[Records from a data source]
= Beginning of Section =

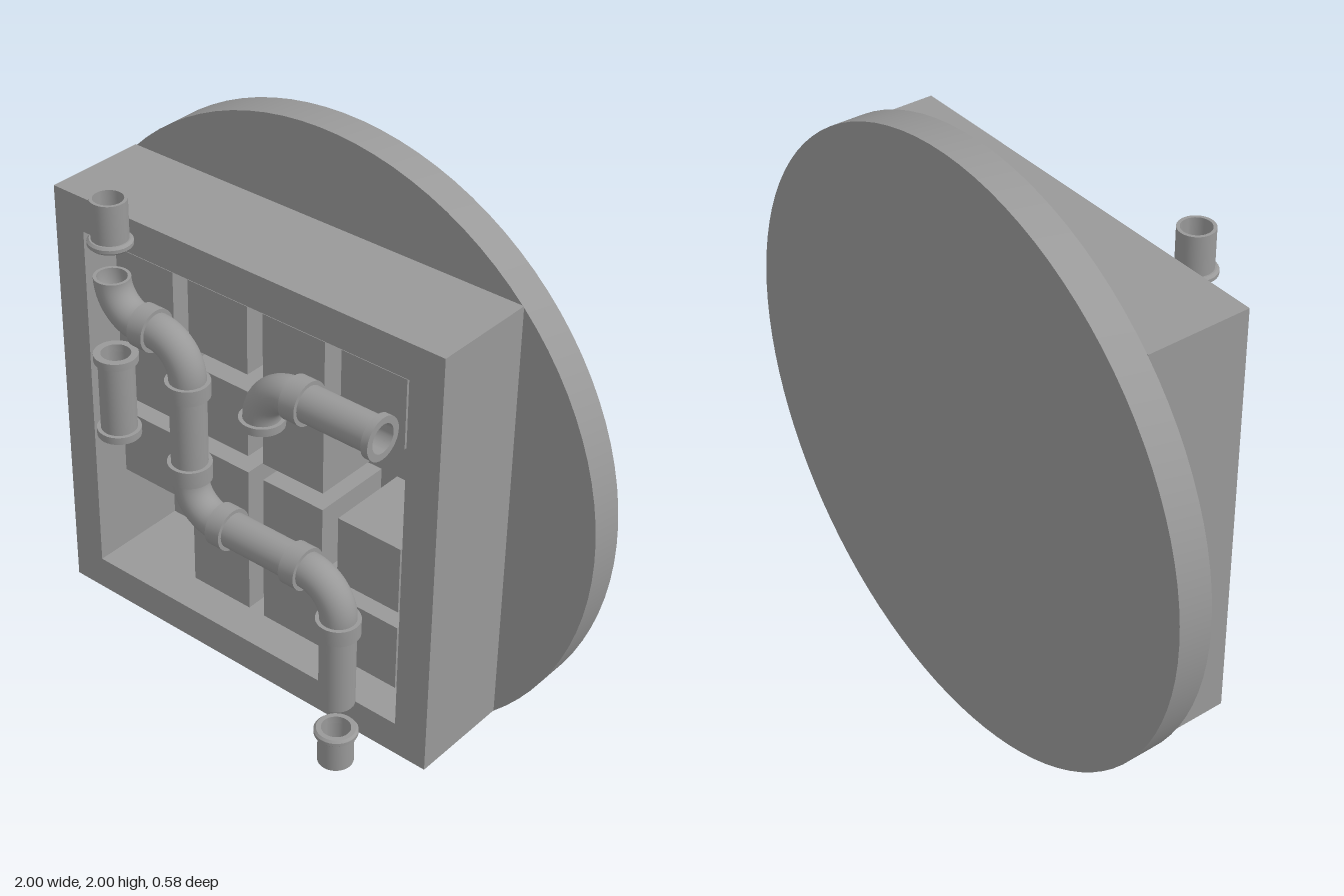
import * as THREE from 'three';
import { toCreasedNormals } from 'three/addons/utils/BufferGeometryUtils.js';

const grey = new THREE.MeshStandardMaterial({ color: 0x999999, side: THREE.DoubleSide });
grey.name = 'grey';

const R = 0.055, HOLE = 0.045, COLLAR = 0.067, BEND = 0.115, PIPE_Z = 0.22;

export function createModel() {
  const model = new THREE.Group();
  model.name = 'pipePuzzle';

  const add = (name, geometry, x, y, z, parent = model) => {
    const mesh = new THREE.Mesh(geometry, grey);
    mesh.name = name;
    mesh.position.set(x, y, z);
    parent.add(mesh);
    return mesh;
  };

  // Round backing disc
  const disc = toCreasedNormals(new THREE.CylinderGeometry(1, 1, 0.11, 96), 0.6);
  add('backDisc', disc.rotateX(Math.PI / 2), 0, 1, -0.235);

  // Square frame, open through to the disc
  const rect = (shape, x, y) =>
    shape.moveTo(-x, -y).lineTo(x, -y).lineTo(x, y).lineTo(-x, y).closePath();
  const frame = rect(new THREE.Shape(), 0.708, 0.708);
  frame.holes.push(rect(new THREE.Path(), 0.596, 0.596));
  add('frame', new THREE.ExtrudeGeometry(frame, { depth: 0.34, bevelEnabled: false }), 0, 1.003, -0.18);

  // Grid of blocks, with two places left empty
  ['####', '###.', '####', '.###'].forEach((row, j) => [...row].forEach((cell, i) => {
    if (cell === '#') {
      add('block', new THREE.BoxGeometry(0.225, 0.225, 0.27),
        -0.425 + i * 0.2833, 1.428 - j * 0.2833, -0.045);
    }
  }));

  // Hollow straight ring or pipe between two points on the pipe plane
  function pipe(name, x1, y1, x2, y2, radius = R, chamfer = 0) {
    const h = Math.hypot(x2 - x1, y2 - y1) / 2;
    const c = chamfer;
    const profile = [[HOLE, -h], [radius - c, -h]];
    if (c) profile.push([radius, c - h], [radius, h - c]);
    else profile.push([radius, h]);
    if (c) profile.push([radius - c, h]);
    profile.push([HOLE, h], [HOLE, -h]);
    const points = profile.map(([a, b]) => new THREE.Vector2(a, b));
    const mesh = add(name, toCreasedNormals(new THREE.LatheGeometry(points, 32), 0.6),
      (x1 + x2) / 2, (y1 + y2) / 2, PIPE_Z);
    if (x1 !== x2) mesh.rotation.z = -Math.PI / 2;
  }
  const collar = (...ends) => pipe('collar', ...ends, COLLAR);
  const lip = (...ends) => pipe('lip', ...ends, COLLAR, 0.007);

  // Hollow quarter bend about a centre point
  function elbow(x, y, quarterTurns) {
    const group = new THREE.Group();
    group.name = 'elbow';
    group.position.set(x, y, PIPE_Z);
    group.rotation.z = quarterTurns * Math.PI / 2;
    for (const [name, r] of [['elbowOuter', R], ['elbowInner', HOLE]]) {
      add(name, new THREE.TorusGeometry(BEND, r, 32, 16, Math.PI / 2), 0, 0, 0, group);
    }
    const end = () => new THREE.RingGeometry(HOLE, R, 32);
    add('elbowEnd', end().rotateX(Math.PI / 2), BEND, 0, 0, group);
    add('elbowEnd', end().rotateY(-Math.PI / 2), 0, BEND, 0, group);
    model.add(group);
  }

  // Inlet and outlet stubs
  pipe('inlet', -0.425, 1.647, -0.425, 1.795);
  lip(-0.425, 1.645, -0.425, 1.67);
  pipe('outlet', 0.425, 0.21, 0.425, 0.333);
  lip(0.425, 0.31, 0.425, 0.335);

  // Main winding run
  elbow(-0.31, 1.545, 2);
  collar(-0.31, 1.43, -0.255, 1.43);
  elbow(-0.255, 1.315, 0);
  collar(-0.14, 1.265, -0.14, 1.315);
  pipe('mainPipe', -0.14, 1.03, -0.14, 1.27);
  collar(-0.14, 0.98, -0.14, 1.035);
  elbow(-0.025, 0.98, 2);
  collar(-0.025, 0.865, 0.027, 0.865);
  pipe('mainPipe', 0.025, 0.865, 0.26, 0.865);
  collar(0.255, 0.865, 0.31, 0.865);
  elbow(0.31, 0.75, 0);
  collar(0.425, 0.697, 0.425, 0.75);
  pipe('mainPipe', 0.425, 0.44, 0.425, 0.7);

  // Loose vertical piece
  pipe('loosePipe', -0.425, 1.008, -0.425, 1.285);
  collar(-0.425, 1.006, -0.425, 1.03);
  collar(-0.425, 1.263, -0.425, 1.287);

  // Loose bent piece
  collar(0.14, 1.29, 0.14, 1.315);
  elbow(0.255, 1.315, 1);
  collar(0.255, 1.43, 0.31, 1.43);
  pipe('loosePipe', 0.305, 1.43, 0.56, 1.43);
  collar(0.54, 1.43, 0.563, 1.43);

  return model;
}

= End of Section =
= Beginning of Section =

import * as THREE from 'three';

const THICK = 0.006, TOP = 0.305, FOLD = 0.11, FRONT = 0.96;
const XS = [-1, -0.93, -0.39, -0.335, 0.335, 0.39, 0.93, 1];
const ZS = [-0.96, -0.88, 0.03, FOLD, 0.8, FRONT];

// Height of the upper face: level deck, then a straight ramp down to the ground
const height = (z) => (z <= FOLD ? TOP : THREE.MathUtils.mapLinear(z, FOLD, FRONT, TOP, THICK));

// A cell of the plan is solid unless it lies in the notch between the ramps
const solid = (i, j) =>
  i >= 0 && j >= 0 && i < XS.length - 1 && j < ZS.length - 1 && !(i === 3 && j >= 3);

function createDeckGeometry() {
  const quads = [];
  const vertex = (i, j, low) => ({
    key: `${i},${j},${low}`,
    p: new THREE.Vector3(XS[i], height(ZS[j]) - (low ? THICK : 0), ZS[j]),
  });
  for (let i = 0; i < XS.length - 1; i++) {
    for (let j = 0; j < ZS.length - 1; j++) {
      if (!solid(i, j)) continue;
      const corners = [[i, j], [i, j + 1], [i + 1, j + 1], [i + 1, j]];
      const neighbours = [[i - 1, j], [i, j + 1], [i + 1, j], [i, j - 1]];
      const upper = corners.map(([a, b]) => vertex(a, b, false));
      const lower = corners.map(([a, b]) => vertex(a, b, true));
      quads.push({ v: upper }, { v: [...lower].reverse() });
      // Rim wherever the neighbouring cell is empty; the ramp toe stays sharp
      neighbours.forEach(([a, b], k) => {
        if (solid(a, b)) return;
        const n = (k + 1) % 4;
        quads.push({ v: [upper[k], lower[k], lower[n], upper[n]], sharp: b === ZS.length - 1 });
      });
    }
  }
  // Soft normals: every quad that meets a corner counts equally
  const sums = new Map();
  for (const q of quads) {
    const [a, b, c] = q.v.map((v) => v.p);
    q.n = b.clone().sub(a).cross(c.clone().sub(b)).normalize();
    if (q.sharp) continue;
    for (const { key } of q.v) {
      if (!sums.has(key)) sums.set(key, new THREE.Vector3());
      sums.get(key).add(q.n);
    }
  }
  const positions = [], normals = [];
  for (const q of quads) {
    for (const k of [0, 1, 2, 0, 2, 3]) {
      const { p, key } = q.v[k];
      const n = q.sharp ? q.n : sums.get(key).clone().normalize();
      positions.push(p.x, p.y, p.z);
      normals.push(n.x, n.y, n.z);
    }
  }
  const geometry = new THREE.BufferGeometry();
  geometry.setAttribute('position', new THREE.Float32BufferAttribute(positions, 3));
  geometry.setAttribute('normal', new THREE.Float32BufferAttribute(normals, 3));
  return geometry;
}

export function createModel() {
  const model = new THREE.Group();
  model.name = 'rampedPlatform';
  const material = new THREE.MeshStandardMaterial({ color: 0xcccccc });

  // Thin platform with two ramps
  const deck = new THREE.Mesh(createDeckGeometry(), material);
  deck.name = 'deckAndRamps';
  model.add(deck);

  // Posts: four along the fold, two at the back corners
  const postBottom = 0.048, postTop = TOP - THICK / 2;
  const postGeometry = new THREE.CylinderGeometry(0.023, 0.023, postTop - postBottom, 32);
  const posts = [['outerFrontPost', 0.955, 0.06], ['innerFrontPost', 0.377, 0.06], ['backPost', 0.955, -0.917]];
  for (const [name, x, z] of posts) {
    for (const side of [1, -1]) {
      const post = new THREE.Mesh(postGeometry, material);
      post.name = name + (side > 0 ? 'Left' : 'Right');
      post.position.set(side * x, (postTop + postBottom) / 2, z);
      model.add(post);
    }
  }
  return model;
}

= End of Section =
= Beginning of Section =

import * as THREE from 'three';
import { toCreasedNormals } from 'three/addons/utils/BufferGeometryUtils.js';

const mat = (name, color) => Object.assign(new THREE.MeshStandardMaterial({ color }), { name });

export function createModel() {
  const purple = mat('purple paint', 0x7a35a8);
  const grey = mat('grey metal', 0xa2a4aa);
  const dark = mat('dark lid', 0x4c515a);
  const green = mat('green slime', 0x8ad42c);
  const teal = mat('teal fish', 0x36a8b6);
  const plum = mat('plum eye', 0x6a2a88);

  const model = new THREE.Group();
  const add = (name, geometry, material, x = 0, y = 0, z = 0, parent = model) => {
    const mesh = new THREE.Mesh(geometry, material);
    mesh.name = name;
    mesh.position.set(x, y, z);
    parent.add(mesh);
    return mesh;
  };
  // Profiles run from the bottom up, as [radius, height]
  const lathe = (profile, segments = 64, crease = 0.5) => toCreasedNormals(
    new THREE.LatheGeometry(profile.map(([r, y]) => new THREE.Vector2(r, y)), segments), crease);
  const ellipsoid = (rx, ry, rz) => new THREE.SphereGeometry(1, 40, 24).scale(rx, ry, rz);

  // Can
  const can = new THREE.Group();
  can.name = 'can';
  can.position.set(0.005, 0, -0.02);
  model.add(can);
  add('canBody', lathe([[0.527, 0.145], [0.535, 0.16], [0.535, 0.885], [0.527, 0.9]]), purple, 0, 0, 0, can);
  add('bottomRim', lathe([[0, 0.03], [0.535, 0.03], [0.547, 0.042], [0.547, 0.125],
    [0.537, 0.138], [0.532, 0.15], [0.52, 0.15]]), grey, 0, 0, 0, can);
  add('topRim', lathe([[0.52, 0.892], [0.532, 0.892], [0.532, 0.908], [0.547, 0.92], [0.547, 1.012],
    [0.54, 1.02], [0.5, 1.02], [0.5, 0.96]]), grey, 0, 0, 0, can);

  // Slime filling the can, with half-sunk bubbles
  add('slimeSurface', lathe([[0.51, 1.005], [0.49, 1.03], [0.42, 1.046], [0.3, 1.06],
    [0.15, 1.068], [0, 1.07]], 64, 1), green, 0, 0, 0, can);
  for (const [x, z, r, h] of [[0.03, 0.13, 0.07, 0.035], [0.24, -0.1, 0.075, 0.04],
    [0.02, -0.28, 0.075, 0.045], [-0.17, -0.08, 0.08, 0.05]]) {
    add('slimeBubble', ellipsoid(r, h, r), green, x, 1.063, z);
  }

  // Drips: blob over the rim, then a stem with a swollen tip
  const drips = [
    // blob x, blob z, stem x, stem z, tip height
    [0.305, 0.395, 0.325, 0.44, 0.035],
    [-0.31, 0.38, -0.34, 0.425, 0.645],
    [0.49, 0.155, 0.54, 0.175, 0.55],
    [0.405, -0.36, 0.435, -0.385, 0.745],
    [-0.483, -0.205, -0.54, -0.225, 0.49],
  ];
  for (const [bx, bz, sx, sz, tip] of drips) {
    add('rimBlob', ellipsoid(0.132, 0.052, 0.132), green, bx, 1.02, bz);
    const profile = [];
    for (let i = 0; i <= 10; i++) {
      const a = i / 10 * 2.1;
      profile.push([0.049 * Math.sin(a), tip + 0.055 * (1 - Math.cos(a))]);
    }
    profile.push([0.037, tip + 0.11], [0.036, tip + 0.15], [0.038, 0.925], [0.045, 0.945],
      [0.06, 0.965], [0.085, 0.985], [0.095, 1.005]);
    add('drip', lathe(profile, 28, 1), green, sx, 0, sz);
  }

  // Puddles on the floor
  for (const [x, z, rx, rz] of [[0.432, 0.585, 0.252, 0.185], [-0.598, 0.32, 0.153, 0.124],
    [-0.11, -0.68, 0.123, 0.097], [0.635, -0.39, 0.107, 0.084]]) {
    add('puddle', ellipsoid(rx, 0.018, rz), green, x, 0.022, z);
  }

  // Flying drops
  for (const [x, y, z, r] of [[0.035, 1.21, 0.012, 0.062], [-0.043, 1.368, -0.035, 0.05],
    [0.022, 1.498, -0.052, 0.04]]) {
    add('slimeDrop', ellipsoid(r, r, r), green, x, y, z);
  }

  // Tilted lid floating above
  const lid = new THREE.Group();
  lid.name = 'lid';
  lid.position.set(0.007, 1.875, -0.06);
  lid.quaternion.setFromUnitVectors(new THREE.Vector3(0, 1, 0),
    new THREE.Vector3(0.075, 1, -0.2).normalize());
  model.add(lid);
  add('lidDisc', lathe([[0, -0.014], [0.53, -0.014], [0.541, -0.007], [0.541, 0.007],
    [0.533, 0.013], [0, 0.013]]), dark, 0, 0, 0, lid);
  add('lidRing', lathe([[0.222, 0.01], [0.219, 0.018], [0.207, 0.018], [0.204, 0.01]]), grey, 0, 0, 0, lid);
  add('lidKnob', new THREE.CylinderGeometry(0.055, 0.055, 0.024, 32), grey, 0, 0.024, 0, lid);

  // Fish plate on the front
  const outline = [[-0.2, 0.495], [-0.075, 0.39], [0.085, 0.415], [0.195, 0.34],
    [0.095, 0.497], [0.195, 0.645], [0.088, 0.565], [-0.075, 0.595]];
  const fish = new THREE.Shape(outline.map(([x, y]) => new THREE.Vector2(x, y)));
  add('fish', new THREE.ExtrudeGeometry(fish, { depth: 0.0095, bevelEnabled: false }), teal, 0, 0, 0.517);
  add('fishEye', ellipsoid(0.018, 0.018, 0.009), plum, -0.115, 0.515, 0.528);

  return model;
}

= End of Section =

» What the task asks: Among the records, find all lines that include the string "quads" and return them.

» Result:
  const quads = [];
      quads.push({ v: upper }, { v: [...lower].reverse() });
        quads.push({ v: [upper[k], lower[k], lower[n], upper[n]], sharp: b === ZS.length - 1 });
  for (const q of quads) {
  for (const q of quads) {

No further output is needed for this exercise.